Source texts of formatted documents
BEGIN

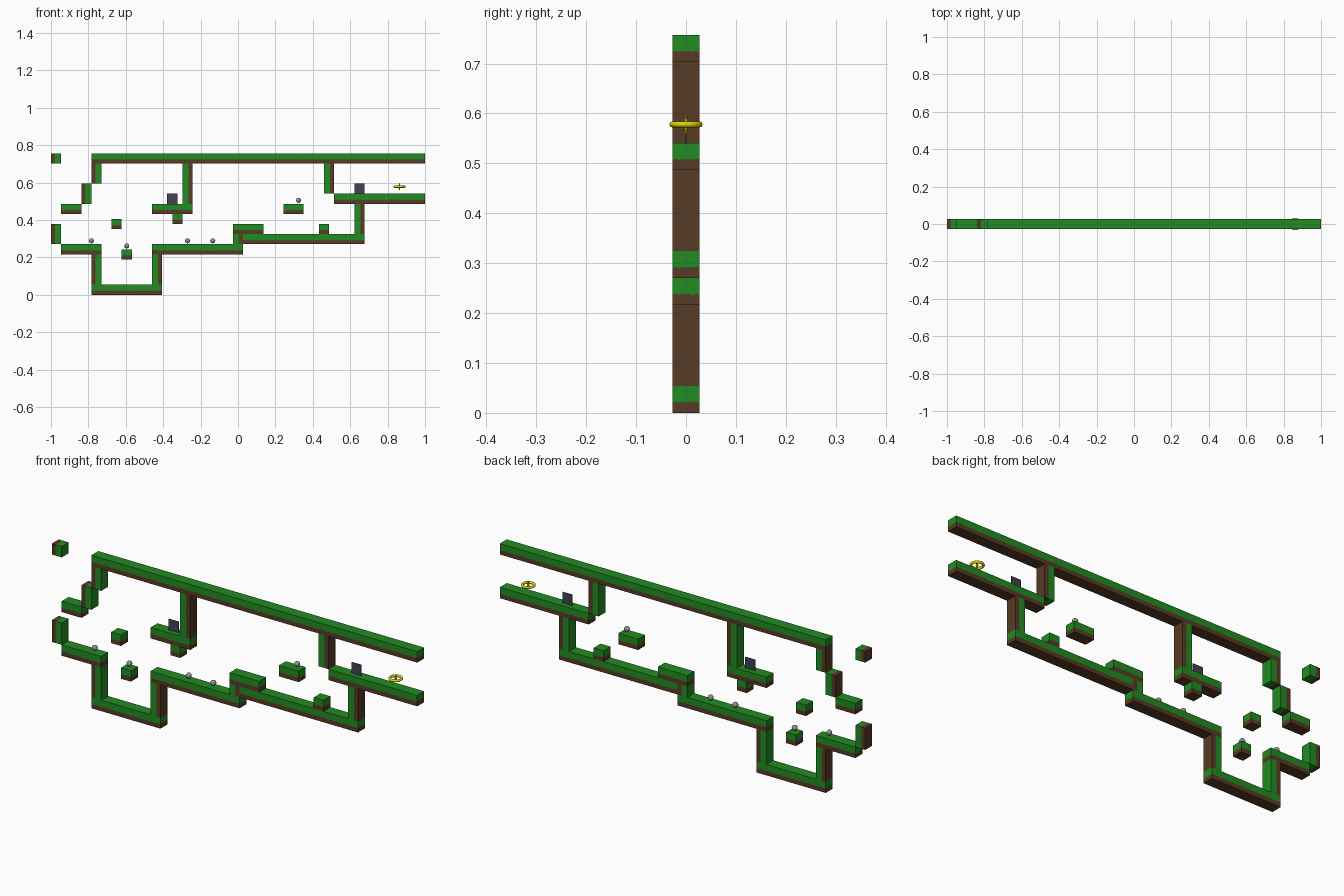
import bpy, bmesh, math, random
from mathutils import Vector

if "Cube" in bpy.data.objects:
    bpy.data.objects.remove(bpy.data.objects["Cube"])

random.seed(4)
U = 2 / 37            # tile size: the level is 37 tiles long and 14 tall
H = U / 2


def material(name, rgb):
    m = bpy.data.materials.new(name)
    m.diffuse_color = (*rgb, 1)
    m.use_nodes = True
    m.node_tree.nodes["Principled BSDF"].inputs["Base Color"].default_value = m.diffuse_color
    return m


GRASS = material("grass_green", (0.016, 0.258, 0.016))
SOIL = material("soil_brown", (0.097, 0.043, 0.018))
SLATE = material("slate_blue", (0.050, 0.056, 0.085))
STEEL = material("steel_grey", (0.30, 0.28, 0.30))
GOLD = material("gold_yellow", (0.75, 0.68, 0.0))


def finish(name, bm, mats):
    bmesh.ops.recalc_face_normals(bm, faces=bm.faces)
    mesh = bpy.data.meshes.new(name)
    bm.to_mesh(mesh)
    bm.free()
    for m in mats:
        mesh.materials.append(m)
    ob = bpy.data.objects.new(name, mesh)
    bpy.context.collection.objects.link(ob)
    return ob


def bar(name, col, row, n, grass="up"):
    """Run of n tiles: soil below, grass above, joined at a ragged line."""
    length, k = n * U, 8
    step = U / k
    ring = [(i * step, -H) for i in range(n * k)]
    ring += [(length, -H + i * step) for i in range(k)]
    ring += [(length - i * step, H) for i in range(n * k)]
    ring += [(0, H - i * step) for i in range(k)]

    def place(a, y, h):
        x0, z0 = -1 + col * U, row * U
        if grass == "up":
            return Vector((x0 + a, y, z0 + h))
        if grass == "right":
            return Vector((x0 + h, y, z0 + length - a))
        return Vector((x0 + U - h, y, z0 + a))

    bm = bmesh.new()
    levels = []
    for level in range(3):
        verts = []
        for i, (a, y) in enumerate(ring):
            ragged = U * (0.42 if i % 2 else random.uniform(0.34, 0.40))
            verts.append(bm.verts.new(place(a, y, (0, ragged, U)[level])))
        levels.append(verts)
    for level in range(2):
        lo, hi = levels[level], levels[level + 1]
        for i in range(len(ring)):
            j = (i + 1) % len(ring)
            bm.faces.new((lo[i], lo[j], hi[j], hi[i])).material_index = level
    bm.faces.new(levels[0]).material_index = 0
    bm.faces.new(levels[2]).material_index = 1
    return finish(name, bm, (SOIL, GRASS))


# Floors, ceiling and floating blocks: first column, row, tile count
for name, col, row, n in [
        ("ceiling", 4, 13, 33), ("upper_left_ledge", 1, 8, 2),
        ("entry_floor", 1, 4, 4), ("pit_floor", 4, 0, 7),
        ("middle_floor", 10, 4, 9), ("checkpoint_ledge", 10, 8, 4),
        ("hanging_block", 12, 7, 1), ("step_ledge", 18, 6, 3),
        ("lower_right_floor", 19, 5, 12), ("step_block", 26.5, 6, 1),
        ("floating_ledge", 23, 8, 2), ("exit_floor", 28, 9, 9),
        ("pit_block", 7, 3.5, 1), ("floating_block", 6, 6.5, 1)]:
    bar(name, col, row, n)

# Walls, with the grass facing sideways
for name, col, row, n, side in [
        ("corner_block", 0, 13, 1, "right"), ("ceiling_left_wall", 4, 11, 2, "right"),
        ("left_step_wall", 3, 9, 2, "right"), ("entry_wall", 0, 5, 2, "right"),
        ("pit_left_wall", 4, 1, 3, "right"), ("pit_right_wall", 10, 1, 3, "left"),
        ("checkpoint_wall", 13, 9, 4, "left"), ("step_riser", 18, 5, 1, "left"),
        ("exit_drop_wall", 27, 10, 3, "left"), ("exit_lower_wall", 30, 6, 3, "left")]:
    bar(name, col, row, n, side)

# Thin upright checkpoint panels
for col, row in ((11.5, 9), (30, 10)):
    bm = bmesh.new()
    bmesh.ops.create_cube(bm, size=1)
    for v in bm.verts:
        v.co = (-1 + (col + 0.5 + v.co.x) * U, v.co.y * 0.003, (row + 0.5 + v.co.z) * U)
    finish("checkpoint_panel", bm, (SLATE,))

# Steel balls hovering just over the floors
for x, floor in ((-0.784, 5), (-0.595, 4.5), (-0.27, 5), (-0.135, 5), (0.324, 9)):
    bpy.ops.mesh.primitive_uv_sphere_add(segments=20, ring_count=12, radius=0.0135,
                                         location=(x, 0, floor * U + 0.0185))
    ball = bpy.context.object
    ball.name = "steel_ball"
    ball.data.materials.append(STEEL)
    bpy.ops.object.shade_smooth()

# Gold goal ring lying flat
GOAL = Vector((0.863, 0, 0.578))
bpy.ops.mesh.primitive_torus_add(major_radius=0.027, minor_radius=0.006, major_segments=40,
                                 minor_segments=12, location=GOAL)
ring = bpy.context.object
ring.name = "goal_ring"
ring.data.materials.append(GOLD)
bpy.ops.object.shade_smooth()

# Small upright spindle in the ring: a slim double spike with a bead at each end
for s in (-1, 1):
    bpy.ops.mesh.primitive_cone_add(vertices=8, radius1=0.006, radius2=0.0015, depth=0.018,
                                    location=GOAL + Vector((0, 0, s * 0.009)),
                                    rotation=(0 if s > 0 else math.pi, 0, 0))
    spike = bpy.context.object
    spike.name = "goal_spike"
    spike.data.materials.append(GOLD)
    bpy.ops.mesh.primitive_uv_sphere_add(segments=8, ring_count=6, radius=0.003,
                                         location=GOAL + Vector((0, 0, s * 0.016)))
    bead = bpy.context.object
    bead.name = "goal_bead"
    bead.data.materials.append(GOLD)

END

What you have to do: The required answer is a single number: how many lines above hold the string "random".

Response: 3